First we need to get the record to something like a recognized pitch, based on what is known of the music and the record itself. Were other records made at the same session? If so, they may provide clues or points of reference. Then we must concentrate on the singer. As I mentioned earlier, singers in the 78rpm era were used to transposing, so as to suit their vocal range or individual circumstances: they thought nothing of it, whereas today such behaviour would be reckoned cavalier and unmusical. A number of tenors recorded 'Di quella pira' from Il Trovatore without the top C added by their predecessor Enrico Tamberlik. Quite rightly, they decided that they were much more comfortable with the semitone drop to B, and that they sounded just as thrilling - listen to Antonio Cortis, for one (HMV DA 1155). But there are those who still insist on playing these records at a speed which reproduces the note as a top C, with the voice consequently taking on an unnatural quality.

The crucial thing for an engineer or a collector listening to a new acquisition is whether the singer's voice sounds right. I know, for instance, that the Editor is not convinced by the low transpositions which some people inflict on the tenor Fernando De Lucia. Quite apart from the state of the voice, he feels that at those slow speeds the orchestral accompaniments sound false - a factor overlooked by some engineers. As you play the record, you have to ask yourself. ‘does the voice sound like the voice you know?’ - or, in the case of one you don't know, ‘is it consistent with the vocal range and the music?’ If it is, you can stick with it and be thankful; but if not, you can try moving a semitone on the appropriate side of the key. In the end, you must trust your instinct, in the knowledge that a certain amount of subjectivity is involved. Only one thing is certain: whatever your decision may be, someone will always disagree with you!

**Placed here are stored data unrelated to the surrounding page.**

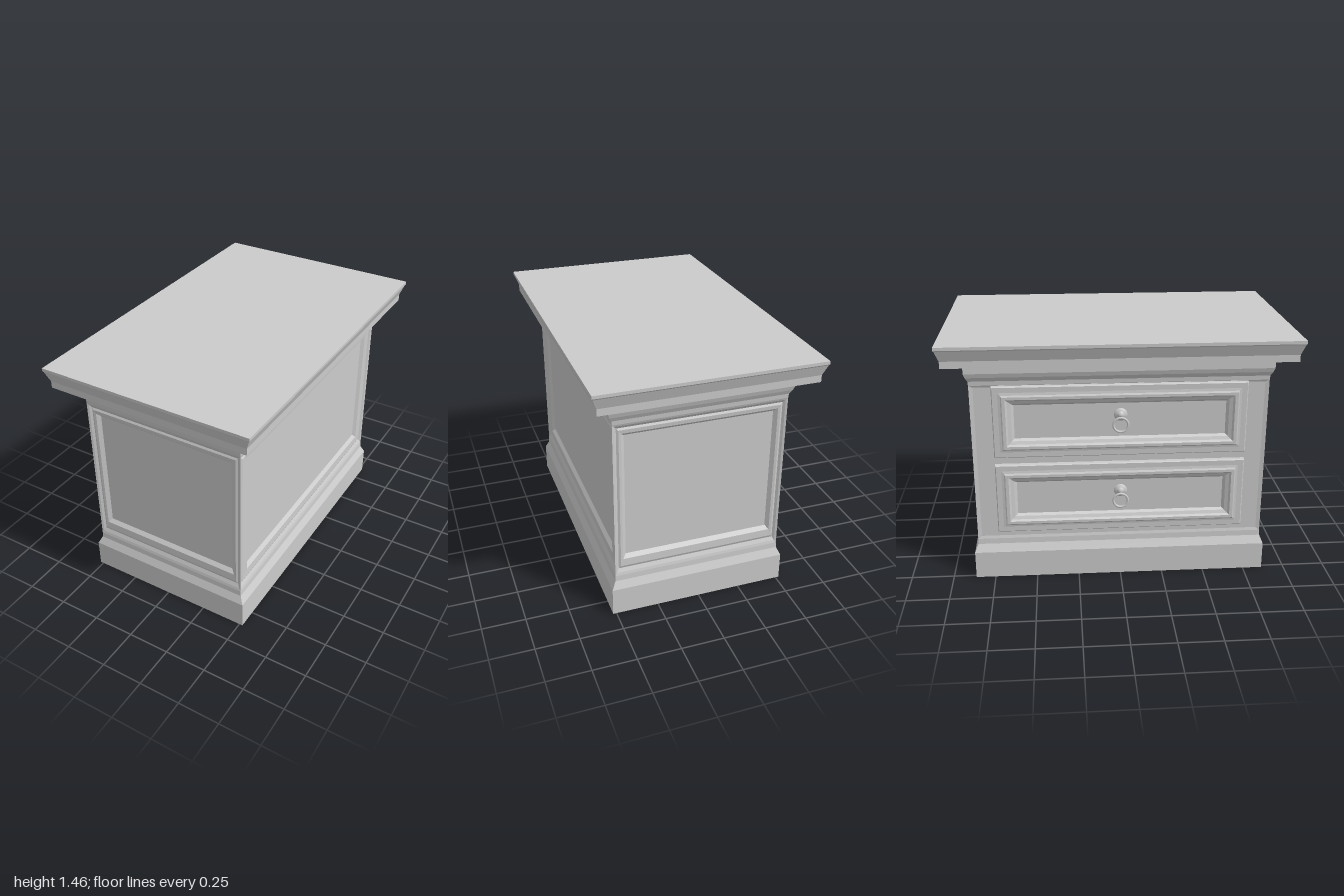
import * as THREE from 'three';

const grey = new THREE.MeshStandardMaterial({ color: 0xcccccc });

// Lofts rectangular rings [halfWidth, v0, v1, w] along local z, closing both ends.
function loft(name, rings, capStart = true) {
  const pos = [];
  const pts = rings.map(([h, v0, v1, w]) => [[-h, v0, w], [h, v0, w], [h, v1, w], [-h, v1, w]]);
  const quad = (a, b, c, d) => pos.push(...a, ...b, ...c, ...a, ...c, ...d);
  for (let i = 0; i + 1 < pts.length; i++) {
    for (let j = 0; j < 4; j++) {
      const k = (j + 1) % 4;
      quad(pts[i][j], pts[i][k], pts[i + 1][k], pts[i + 1][j]);
    }
  }
  const s = pts[0], e = pts[pts.length - 1];
  quad(e[0], e[1], e[2], e[3]);
  if (capStart) quad(s[3], s[2], s[1], s[0]);
  const geo = new THREE.BufferGeometry();
  geo.setAttribute('position', new THREE.Float32BufferAttribute(pos, 3));
  geo.computeVertexNormals();
  const mesh = new THREE.Mesh(geo, grey);
  mesh.name = name;
  return mesh;
}

// Horizontal moulding: sections are [halfX, halfZ, y].
function moulding(name, sections) {
  const mesh = loft(name, sections.map(([x, z, y]) => [x, -z, z, y]));
  mesh.rotation.x = -Math.PI / 2;
  return mesh;
}

// Framed, sunken panel for one side of the body.
function sidePanel(name, half, inset) {
  return loft(name, [
    [half, 0.245, 1.2, 0],
    [half - 0.012, 0.262, 1.188, -0.004],
    [half - 0.024, 0.285, 1.172, -0.014],
    [half - 0.036, 0.3, 1.16, -0.008],
    [half - inset + 0.02, 0.345, 1.138, -0.01],
    [half - inset, 0.368, 1.12, -0.028],
  ], false);
}

// Drawer front with raised frame, sunken field and ring pull.
function drawer(name, y) {
  const g = new THREE.Group();
  g.name = name;
  const r = (h, v, w) => [h, -v, v, w];
  g.add(loft('drawerFront', [
    r(0.72, 0.2125, -0.01), r(0.72, 0.2125, 0.02), r(0.715, 0.2075, 0.025),
    r(0.685, 0.1775, 0.025), r(0.67, 0.1625, 0.028), r(0.67, 0.1625, 0.036),
    r(0.663, 0.1555, 0.04), r(0.645, 0.14, 0.04), r(0.635, 0.13, 0.03),
    r(0.615, 0.112, 0.022), r(0.6, 0.1, 0.008),
  ]));
  const profile = [[0, 0.03], [0.012, 0.028], [0.018, 0.021], [0.024, 0.017], [0.036, 0.013], [0.04, 0.005]]
    .reverse().map(([x, h]) => new THREE.Vector2(x, h));
  const rosette = new THREE.Mesh(new THREE.LatheGeometry(profile, 24), grey);
  rosette.name = 'pullRosette';
  rosette.rotation.x = Math.PI / 2;
  rosette.position.y = 0.03;
  const ring = new THREE.Mesh(new THREE.TorusGeometry(0.042, 0.007, 10, 28), grey);
  ring.name = 'pullRing';
  ring.position.set(0, -0.025, 0.032);
  g.add(rosette, ring);
  g.position.set(-0.495, y, 0);
  g.rotation.y = -Math.PI / 2;
  return g;
}

export function createModel() {
  const model = new THREE.Group();
  model.name = 'drawerCabinet';

  // Plinth, cornice and overhanging top
  model.add(moulding('plinth', [
    [0.52, 0.865, 0], [0.52, 0.865, 0.165], [0.497, 0.845, 0.212], [0.495, 0.843, 0.245],
  ]));
  model.add(moulding('cornice', [
    [0.495, 0.843, 1.2], [0.497, 0.845, 1.225], [0.512, 0.857, 1.25],
    [0.52, 0.865, 1.275], [0.52, 0.865, 1.335],
  ]));
  model.add(moulding('top', [
    [0.607, 0.975, 1.335], [0.607, 0.975, 1.375], [0.63, 0.995, 1.435],
    [0.635, 1, 1.442], [0.635, 1, 1.46],
  ]));

  // Panelled sides
  const front = sidePanel('frontPanel', 0.495, 0.07);
  front.position.z = 0.843;
  const back = sidePanel('backPanel', 0.495, 0.07);
  back.position.z = -0.843;
  back.rotation.y = Math.PI;
  const left = sidePanel('leftPanel', 0.843, 0.108);
  left.position.x = 0.495;
  left.rotation.y = Math.PI / 2;

  // Plain face behind the drawers
  const face = loft('drawerFace', [
    [0.843, 0.245, 1.2, 0], [0.82, 0.262, 1.188, -0.005],
  ], false);
  face.position.x = -0.495;
  face.rotation.y = -Math.PI / 2;
  model.add(front, back, left, face);

  model.add(drawer('lowerDrawer', 0.5125), drawer('upperDrawer', 0.985));
  return model;
}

And you are still not out of the minefield. Not all records continue and finish at the speed at which they started. The recording machine could vary its speed considerably during a side, sometimes by 5rpm or more. Thankfully this variation is not too widespread a problem, and if you are lucky it will be a continuous, steady change, or one sudden variation. I did once have to transfer a Leo Slezak recording which had six different speed fluctuations of up to 4rpm, all within a 10 inch side lasting less than three minutes. When you are dubbing a set of records there is frequently a variation between the sides even if they were recorded on the same day. Frida Leider's wonderful Immolation Scene from Gotterdämmerung (HMV D 2025/6) and Lauritz Melchior's Forging Scene from Siegfried (HMV D 1690/91) are cases where not all the sides were recorded at the same speed - and yet on occasions they have been transferred as though they were. The results do not bear thinking about, let alone hearing.

What it all comes down to is that there is no magic formula for the engineer to follow, no easy computerized system, as with noise reduction. In the last resort it is down to an engineer's ear, judgement and experience - and sometimes a little luck. One thing I do believe, however, is that our forebears were more tolerant of the sort of pitch or intonation problems which today we find difficult to live with.